From the fever dreams of Christopher Robin comes another exploration of the Jungian neuroses of Hundred Acre Wood's most unbearably anxious citizens.
The Quiet American
Michael Caine deserves all the praise he's received for his role as Fowler, while Brendan Fraser slightly overplays the wide-eyed idealism that inspired America's misguided involvement in Vietnam. The metaphor of the love triangle doesn't work here nearly as well as the more overt politics, but the movie is worth seeing if only because it shows how America can do the wrong thing with the best of intentions. (ANDY SPLETZER)
Director Phillip Noyce makes all the right decisions in telling what could have (justifiably) been a big slab of moist, liberal liver and onions; a tale of indomitable metaphor and sackcloth villainy. Instead it is a measured tale of a secret history, and of basic human desires asserting themselves in the most inspirational of ways. (SEAN NELSON)

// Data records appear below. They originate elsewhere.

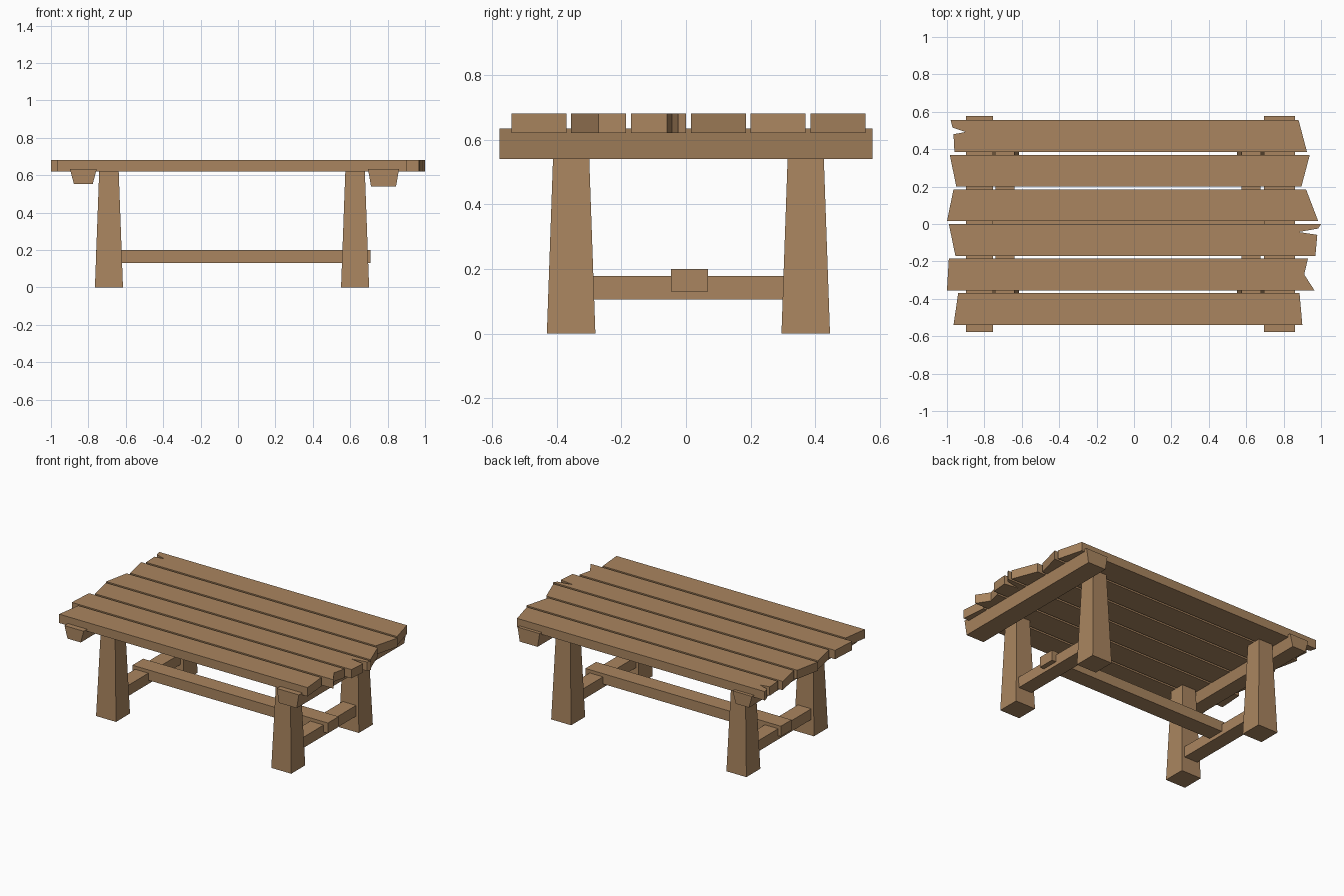
import bpy, bmesh

if "Cube" in bpy.data.objects:
    bpy.data.objects.remove(bpy.data.objects["Cube"])

wood = bpy.data.materials.new("brown wood")
wood.diffuse_color = (0.40, 0.235, 0.115, 1)
wood.use_nodes = True
wood.node_tree.nodes["Principled BSDF"].inputs["Base Color"].default_value = wood.diffuse_color


def loft(name, bottom, top):
    """Solid between two matching loops of 3D points."""
    bm = bmesh.new()
    a = [bm.verts.new(p) for p in bottom]
    b = [bm.verts.new(p) for p in top]
    n = len(a)
    bm.faces.new(a[::-1])
    bm.faces.new(b)
    for i in range(n):
        j = (i + 1) % n
        bm.faces.new((a[i], a[j], b[j], b[i]))
    bmesh.ops.recalc_face_normals(bm, faces=bm.faces)
    me = bpy.data.meshes.new(name)
    bm.to_mesh(me)
    bm.free()
    me.materials.append(wood)
    ob = bpy.data.objects.new(name, me)
    bpy.context.collection.objects.link(ob)
    return ob


def rect(x0, x1, y0, y1, z):
    return [(x0, y0, z), (x1, y0, z), (x1, y1, z), (x0, y1, z)]


def box(name, x0, x1, y0, y1, z0, z1):
    return loft(name, rect(x0, x1, y0, y1, z0), rect(x0, x1, y0, y1, z1))


# Table top planks: front edge y, left end (back to front), right end (front to back);
# end points are (x, height across the plank)
W = 0.17
planks = [
    (-0.54, [(-0.94, W), (-0.965, 0)], [(0.90, 0), (0.885, W)]),
    (-0.355, [(-0.99, W), (-1.0, 0)], [(0.965, 0), (0.91, 0.085), (0.93, W)]),
    (-0.17, [(-0.99, W), (-0.955, 0)],
     [(0.97, 0), (0.98, 0.112), (0.88, 0.127), (0.985, 0.146), (1.0, W)]),
    (0.015, [(-0.965, W), (-1.0, 0)], [(0.985, 0), (0.92, W)]),
    (0.20, [(-0.985, W), (-0.95, 0)], [(0.895, 0), (0.94, W)]),
    (0.385, [(-0.98, W), (-0.97, 0.13), (-0.90, 0.107), (-0.965, 0.095), (-0.96, 0)],
     [(0.925, 0), (0.88, W)]),
]
for i, (y, left, right) in enumerate(planks):
    outline = [(px, y + py) for px, py in left + right]
    loft(f"top_plank_{i + 1}", [(*p, 0.62) for p in outline], [(*p, 0.68) for p in outline])

# Tapered cross battens under the planks
for name, x, ht, hb, z in (("left_batten", -0.827, 0.072, 0.05, 0.552),
                           ("right_batten", 0.778, 0.083, 0.067, 0.54)):
    loft(name, rect(x - hb, x + hb, -0.577, 0.577, z), rect(x - ht, x + ht, -0.577, 0.577, 0.634))

for side, x in (("left", -0.69), ("right", 0.626)):
    # Tapered legs
    for end, y in (("front", -0.355), ("back", 0.37)):
        loft(f"{end}_{side}_leg",
             rect(x - 0.075, x + 0.075, y - 0.075, y + 0.075, 0),
             rect(x - 0.052, x + 0.052, y - 0.053, y + 0.053, 0.625))
    # Short stretcher joining the two legs
    box(f"{side}_stretcher", x - 0.05, x + 0.05, -0.34, 0.355, 0.105, 0.178)

# Long central stretcher
box("long_stretcher", -0.76, 0.708, -0.047, 0.068, 0.13, 0.20)
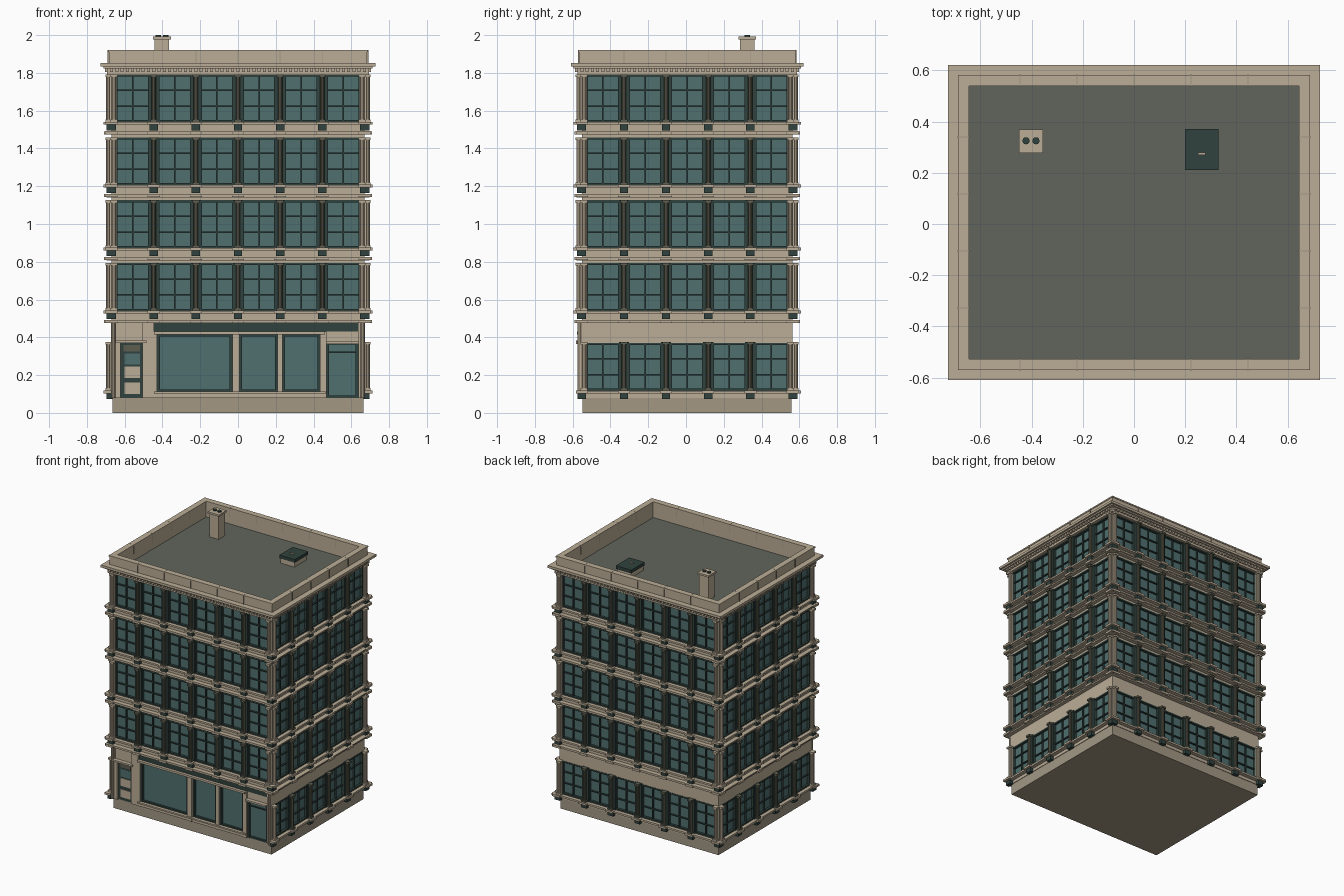
import bpy, bmesh, math
from mathutils import Matrix, Vector

if "Cube" in bpy.data.objects:
    bpy.data.objects.remove(bpy.data.objects["Cube"])

COL = dict(stone=(0.50, 0.42, 0.31), base=(0.36, 0.31, 0.23), glass=(0.08, 0.16, 0.16),
           frame=(0.03, 0.055, 0.048), olive=(0.11, 0.11, 0.08), roof=(0.12, 0.127, 0.107))
MATS = {}
for key, c in COL.items():
    MATS[key] = bpy.data.materials.new(key)
    MATS[key].diffuse_color = (*c, 1)

W, NX, NY, CY = 0.223, 6, 5, 0.006         # bay pitch, bays, y offset
HX, HY = NX * W / 2, NY * W / 2
STEP = 0.333                                # storey height
parts = {}


def get(name, mat):
    return parts.setdefault((name, mat), bmesh.new())


def box(name, mat, u0, u1, v0, v1, z0, z1, m=Matrix()):
    s = Matrix.Diagonal((u1 - u0, v1 - v0, z1 - z0, 1))
    t = Matrix.Translation(((u0 + u1) / 2, (v0 + v1) / 2, (z0 + z1) / 2))
    bmesh.ops.create_cube(get(name, mat), size=1, matrix=m @ t @ s)


def cyl(name, mat, x, y, z0, z1, r, m=Matrix(), n=10):
    bmesh.ops.create_cone(get(name, mat), cap_ends=True, segments=n, radius1=r, radius2=r,
                          depth=z1 - z0, matrix=m @ Matrix.Translation((x, y, (z0 + z1) / 2)))


def ring(name, mat, d0, d1, z0, z1):
    """Rectangular band around the whole building, from offset d0 to d1."""
    bm = get(name, mat)
    loops = []
    for d, z in ((d0, z0), (d1, z0), (d1, z1), (d0, z1)):
        loops.append([bm.verts.new((sx * (HX + d), sy * (HY + d) + CY, z))
                      for sx, sy in ((-1, -1), (1, -1), (1, 1), (-1, 1))])
    for i in range(4):
        a, b = loops[i], loops[(i + 1) % 4]
        for j in range(4):
            k = (j + 1) % 4
            bm.faces.new((a[j], a[k], b[k], b[j]))


class Wall:
    """One facade: u runs along it, d points outward from the wall plane."""
    def __init__(self, name, quarter, n, dist):
        self.name, self.n, self.L, self.D = name, n, n * W / 2, dist
        self.m = Matrix.Translation((0, CY, 0)) @ Matrix.Rotation(quarter * math.pi / 2, 4, 'Z')

    def box(self, part, mat, u0, u1, d0, d1, z0, z1):
        box(self.name + "_" + part, mat, u0, u1, -self.D - d1, -self.D - d0, z0, z1, self.m)

    def cyl(self, part, mat, u, d, z0, z1, r):
        cyl(self.name + "_" + part, mat, u, -self.D - d, z0, z1, r, self.m)

    def window(self, c, z0, z1):
        a, t = W / 2 - 0.026, 0.011
        for s in (-1, 1):
            self.box("window_frames", "frame", c + s * a - t / 2, c + s * a + t / 2, -.015, .004, z0, z1)
        for z in (z0, z1 - t):
            self.box("window_frames", "frame", c - a, c + a, -.015, .003, z, z + t)
        self.box("glazing_bars", "frame", c - .004, c + .004, -.015, -.003, z0, z1)
        for i in (1, 2):
            z = z0 + (z1 - z0) * i / 3
            self.box("glazing_bars", "frame", c - a, c + a, -.015, -.004, z - .004, z + .004)

    def piers(self, z0, z1):
        for i in range(self.n + 1):
            u = -self.L + i * W
            end = i in (0, self.n)
            if end:
                s = -1 if i == 0 else 1
                lo, hi = sorted((u - s * .027, u + s * .01))
                self.box("corner_posts", "stone", lo, hi, -.015, .01, z0, z1)
                u -= s * .012
            else:
                self.box("pier_backs", "frame", u - .027, u + .027, -.015, .008, z0, z1)
            mat = "stone" if end else "olive"
            self.cyl("columns", mat, u, .017, z0, z1, .0125)
            self.box("capitals", mat, u - .018, u + .018, 0, .033, z1 - .014, z1)
            self.box("column_bases", mat, u - .018, u + .018, 0, .033, z0, z0 + .014)

    def pier_blocks(self, zs, zl=None):
        """Projecting ledge pieces and dark brackets at every pier."""
        for i in range(self.n + 1):
            u = -self.L + i * W
            self.box("ledge_blocks", "stone", u - .032, u + .032, 0, .044, zs, zs + .015)
            self.box("brackets", "frame", u - .022, u + .022, 0, .026, zs - .03, zs)
            if zl:
                self.box("ledge_blocks", "stone", u - .032, u + .032, 0, .040, zl, zl + .016)


# plinth, glazed core and roof
box("plinth", "base", -.665, .665, CY - HY + .004, CY + HY - .004, 0, .08)
box("window_glass", "glass", -HX + .015, HX - .015, CY - HY + .015, CY + HY - .015, .08, 1.79)
box("roof_deck", "roof", -HX + .01, HX - .01, CY - HY + .01, CY + HY - .01, 1.785, 1.80)

walls = [Wall("front", 0, NX, HY), Wall("right", 1, NY, HX),
         Wall("back", 2, NX, HY), Wall("left", 3, NY, HX)]

# floor bands around the whole building
for k in range(4):
    o = k * STEP
    ring("floor_bands", "stone", -.016, 0, .475 if k == 0 else .46 + o, .54 + o)
    ring("floor_ledges", "stone", -.01, .028, .475 + o, .485 + o)
    ring("floor_ledges", "stone", -.01, .034, .485 + o, .493 + o)
    ring("window_sills", "stone", -.01, .030, .527 + o, .54 + o)

# upper storeys and side/back ground storey
for w in walls:
    for k in range(4):
        o = k * STEP
        w.piers(.54 + o, .793 + o)
        w.pier_blocks(.527 + o, .476 + o)
        for i in range(w.n):
            w.window(-w.L + (i + .5) * W, .54 + o, .793 + o)
    if w.name != "front":
        w.box("ground_spandrel", "stone", -w.L, w.L, -.016, 0, .37, .476)
        w.box("ground_sill", "stone", -w.L, w.L, -.016, 0, .08, .117)
        w.box("ground_sill", "stone", -w.L - .02, w.L + .02, -.01, .03, .103, .117)
        w.piers(.117, .375)
        w.pier_blocks(.103)
        for i in range(w.n):
            w.window(-w.L + (i + .5) * W, .117, .37)
    # dentils under the cornice
    n = w.n * 8
    for i in range(n + 1):
        u = -w.L + i * 2 * w.L / n
        w.box("dentils", "stone", u - .008, u + .008, 0, .036, 1.806, 1.824)

# cornice and parapet
ring("cornice", "stone", -.016, .024, 1.79, 1.826)
ring("cornice", "stone", -.01, .044, 1.824, 1.834)
ring("cornice", "stone", -.01, .058, 1.834, 1.852)
ring("parapet", "stone", -.024, .015, 1.79, 1.912)
ring("parapet_coping", "stone", -.025, .019, 1.91, 1.92)
for w in walls:
    for i in range(1, w.n):
        u = -w.L + i * W
        w.box("parapet_joints", "base", u - .002, u + .002, -.026, .021, 1.852, 1.9205)

# front ground storey
f = walls[0]
f.box("end_piers", "stone", -HX, -.645, -.016, .010, .08, .476)
f.box("end_piers", "stone", .637, HX, -.016, .010, .08, .476)
f.box("entrance_wall", "stone", -.645, -.485, -.016, 0, .38, .476)
f.box("entrance_wall", "stone", -.505, -.445, -.016, .014, .08, .476)
f.box("entrance_jambs", "stone", -.645, -.622, -.016, .012, .08, .37)
f.box("door_header", "stone", -.648, -.485, -.01, .03, .37, .383)
f.box("entrance_door", "frame", -.622, -.505, -.016, -.006, .08, .37)
f.box("door_glass", "glass", -.602, -.520, -.010, -.003, .255, .315)
for z in (.10, .185):
    f.box("door_panels", "stone", -.602, -.520, -.010, -.002, z, z + .06)
f.box("door_transom", "olive", -.605, -.518, -.010, -.003, .325, .36)
f.box("shop_fascia", "frame", -.445, .66, -.016, .004, .43, .476)
f.box("shop_ledge", "stone", -.445, .46, -.016, .026, .415, .43)
f.box("shop_sill", "stone", -.445, .465, -.016, .012, .08, .105)
f.box("shop_sill", "stone", -.445, .465, -.016, .024, .103, .114)
for u0, u1 in ((-.445, -.428), (-.03, .008), (.21, .236), (.435, .468)):
    f.box("shop_piers", "stone", u0, u1, -.016, .016, .08, .43)
for u0, u1 in ((-.428, -.03), (.008, .21), (.236, .435), (.468, .637)):
    z0, z1 = (.08, .375) if u0 > .45 else (.112, .416)
    for a, b in ((u0, u0 + .014), (u1 - .014, u1)):
        f.box("shop_window_frames", "frame", a, b, -.016, .002, z0, z1)
    for a in (z0, z1 - .012):
        f.box("shop_window_frames", "frame", u0, u1, -.016, .001, a, a + .012)
f.box("side_door_header", "stone", .465, .64, -.016, .03, .365, .378)
f.box("side_door_wall", "stone", .465, .64, -.016, 0, .376, .43)
f.box("side_door_rail", "frame", .48, .63, -.016, -.006, .318, .326)
for s in (-1, 1):
    f.cyl("ground_corner_columns", "stone", s * (HX - .008), .012, .08, .476, .012)

# chimney and roof hatch
box("chimney_shaft", "stone", -.441, -.364, .287, .362, 1.80, 1.98)
box("chimney_cap", "stone", -.45, -.355, .278, .37, 1.978, 1.992)
for x in (-.422, -.383):
    cyl("chimney_pots", "frame", x, .325, 1.98, 2.0, .014, n=12)
box("hatch_curb", "stone", .207, .323, .217, .363, 1.80, 1.84)
box("hatch_lid", "frame", .20, .33, .21, .372, 1.838, 1.862)
box("hatch_handle", "stone", .25, .28, .27, .28, 1.86, 1.87)

# turn the collected geometry into objects
for (name, mat), bm in parts.items():
    bmesh.ops.recalc_face_normals(bm, faces=bm.faces)
    me = bpy.data.meshes.new(name)
    bm.to_mesh(me)
    bm.free()
    me.materials.append(MATS[mat])
    bpy.context.collection.objects.link(bpy.data.objects.new(name, me))

for m in bpy.data.materials:
    if m.users and not m.is_grease_pencil:
        m.use_nodes = True
        m.node_tree.nodes["Principled BSDF"].inputs["Base Color"].default_value = m.diffuse_color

The Recruit, though solidly made, doesn't really add up to much. Al Pacino naps his way through his role, and the director, Roger Donaldson, shows close to zero imagination. In short, it's the cinematic equivelent of "Yeah, whatever." (BRADLEY STEINBACHER)
A sequel to the fairly entertaining Shanghai Noon, the 2.0 version re-teams Owen Wilson and Jackie Chan and, through some plot device involving a sacred seal (or something), sends them to London. Hilarity does not ensue, but a couple of cool fights do. That's about it. (Unrelated sidenote: "dehumorize" may not actually be a word.) (BRADLEY STEINBACHER)
In short, this is a film about a cipher, and the only dramatic motion the filmmaker affords himself is in revealing just how much of a cipher Spider (Ralph Fiennes) is. Cronenberg clearly views this as an opportunity for humanism--but what you really feel is a kind of pity, watching him wander through his unreliable and violent childhood memories (which are artfully realized by the director). More than that, you feel like the film is pretending to be suspenseful as it winds toward a revelation that everyone but its main character can see coming a mile away. (SEAN NELSON)
See review this issue. Neptune, Uptown
Talk to Her
Pedro Almodovar's latest film, contains no drugs or sex, and I didn't even notice until it was over. The story of two comatose women (one a female bullfighter and the other a ballerina), the two men who care for them (Benigno, a male nurse, and Marco, a writer), and the friendships that grow between them, the movie unfolds with grace and still manages to shock while being funny, strange, morally complex, and moving. (NATE LIPPENS)
Tears of the Sun
Directed by Antoine Fuqua, Tears of the Sun exists in a Hollywood foreign-policy pipe dream, as our indefensible policy of only interceding in atrocity when American interests are at stake is abandoned, and the American military does right by humanity for a change--a plot decision that may make for smooth consumption by the American public, but which, in reality, is completely dishonest. (BRADLEY STEINBACHER)
See review this issue. Varsity
A View From the Top
Playing out like something of a saccharine, low-rent version of Romy and Michele's High School Reunion, A View From the Top is pure ocular wonderbread--featureless, familiar, and entirely inoffensive. Characters appear and disappear without relevance or explanation, the plot plods along with heart warming comic relief, and the whole slapdash mess ends almost painlessly. Almost. (ZAC PENNINGTON)
I can't exactly prove it, but I'm convinced that the secret to Crispin Hellion Glover's crushing genius has something to do with the perverse sexual pleasure that he seems take with the delivery of every twitch and stutter of his awkward performances. It's like staring straight into the pupils of a lonely, socially crippled stranger as he masturbates in the booth of a peepshow. And it's in its purest form as Glover takes on the retread of Willard, the 1971 cult relic about a boy and his rats. Though he doesn't quite save it, Glover makes a backbreaking attempt to shoulder a film that in less capable hands might have been entirely insufferable. (ZAC PENNINGTON)